_Task goal_. From the entries that follow, copy each line containing the word "cross".

_Stored entries_.
....

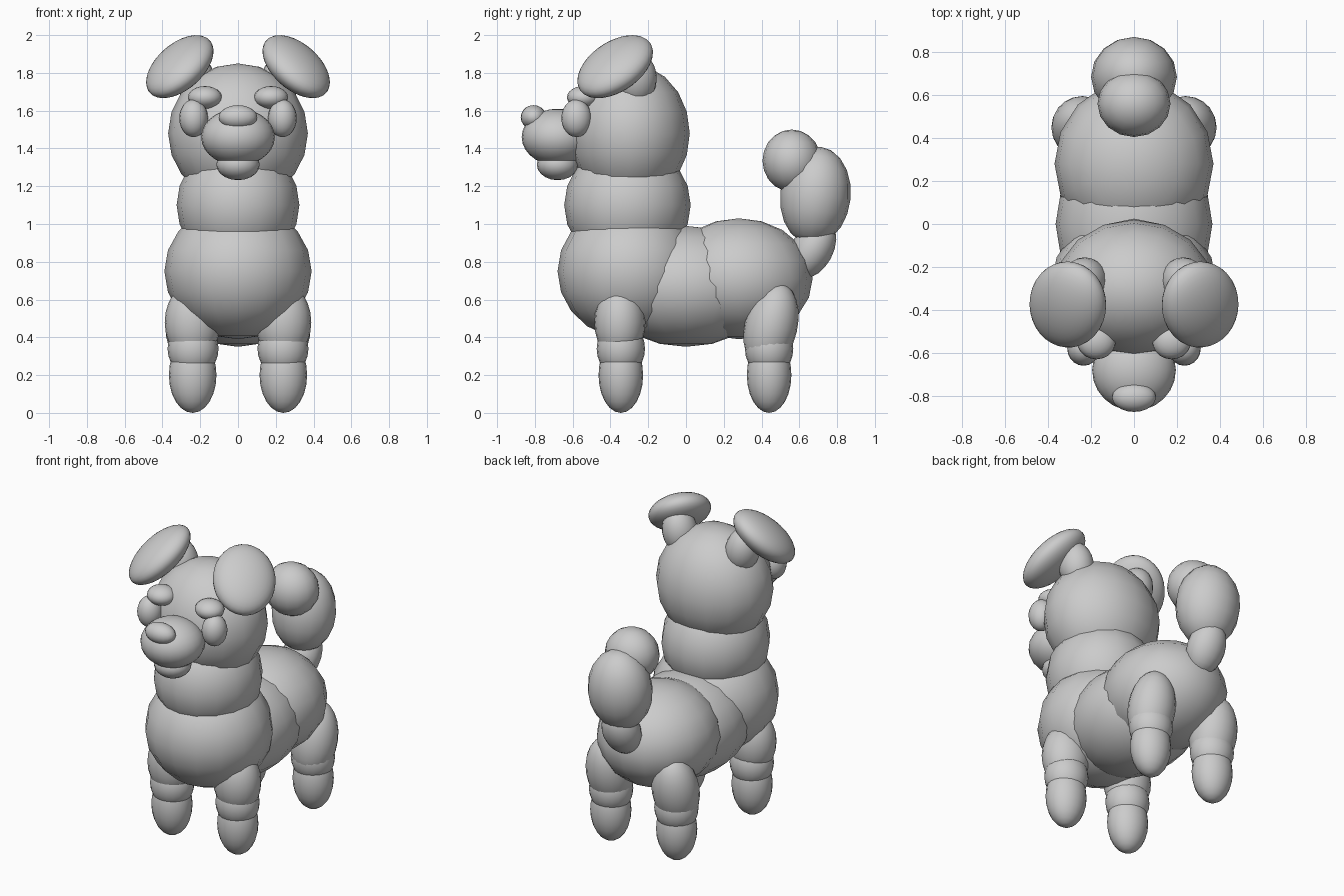
import bpy
from math import radians
from mathutils import Matrix, Vector

if "Cube" in bpy.data.objects:
    bpy.data.objects.remove(bpy.data.objects["Cube"])


def ball(name, center, radii, tilt=0.0, seg=16, rings=10, rot=None):
    """Smooth ellipsoid; tilt leans its top towards +y (degrees)."""
    bpy.ops.mesh.primitive_uv_sphere_add(segments=seg, ring_count=rings, radius=1)
    ob = bpy.context.object
    ob.name = name
    rot = rot or Matrix.Rotation(radians(-tilt), 4, 'X')
    ob.data.transform(rot @ Matrix.Diagonal((*radii, 1)))
    ob.location = center
    bpy.ops.object.shade_smooth()
    return ob


def pair(name, center, radii, tilt=0.0, seg=20, rings=12, rot=None):
    """Ellipsoid on the +x side plus its mirror image."""
    ob = ball(name, (0, 0, 0), radii, tilt, seg, rings, rot)
    ob.data.transform(Matrix.Translation(center))
    mod = ob.modifiers.new("mirror", 'MIRROR')
    mod.use_axis[0] = True
    mod.use_mirror_merge = False


# Body, neck and head
ball("chest", (0, -0.30, 0.75), (0.39, 0.38, 0.36))
ball("belly", (0, 0.0, 0.67), (0.365, 0.45, 0.32))
ball("hips", (0, 0.28, 0.71), (0.37, 0.39, 0.32))
ball("neck", (0, -0.31, 1.10), (0.325, 0.335, 0.33))
ball("head", (0, -0.30, 1.48), (0.37, 0.32, 0.37))

# Face
ball("muzzle", (0, -0.68, 1.46), (0.195, 0.19, 0.15), seg=24, rings=14)
ball("jaw", (0, -0.68, 1.315), (0.115, 0.11, 0.083), seg=20)
ball("nose", (0, -0.807, 1.565), (0.102, 0.068, 0.064), seg=20)
pair("eye", (0.235, -0.58, 1.56), (0.076, 0.08, 0.1))
pair("brow", (0.175, -0.545, 1.67), (0.09, 0.085, 0.06))

# Ears: stem and slanted flap
stem_rot = Matrix.Rotation(radians(12), 4, 'Y')
pair("ear_stem", (0.23, -0.265, 1.77), (0.105, 0.11, 0.145), rot=stem_rot)
normal = Vector((0.52, -0.39, 0.76)).normalized()
side = Vector((-0.41, 0.68, 0.61)).cross(normal).normalized()
along = normal.cross(side)
flap_rot = Matrix((side, along, normal)).transposed().to_4x4()
pair("ear_flap", (0.308, -0.375, 1.833), (0.19, 0.232, 0.1), seg=32, rings=18, rot=flap_rot)

# Legs: thigh, ankle band and foot
for label, y, lean in (("front", -0.345, 0), ("back", 0.44, 13)):
    if lean:
        pair(label + "_thigh", (0.24, 0.45, 0.46), (0.145, 0.14, 0.235), lean)
    else:
        pair(label + "_thigh", (0.24, -0.35, 0.48), (0.148, 0.135, 0.205))
    pair(label + "_ankle", (0.238, y, 0.34), (0.135, 0.128, 0.15))
    pair(label + "_foot", (0.24, y, 0.20), (0.126, 0.118, 0.2))

# Curled tail
ball("tail_base", (0, 0.67, 0.87), (0.12, 0.11, 0.17), 28)
ball("tail_middle", (0, 0.685, 1.15), (0.2, 0.187, 0.26), 6)
ball("tail_tip", (0, 0.56, 1.335), (0.17, 0.155, 0.165))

....

_Result_.
side = Vector((-0.41, 0.68, 0.61)).cross(normal).normalized()
along = normal.cross(side)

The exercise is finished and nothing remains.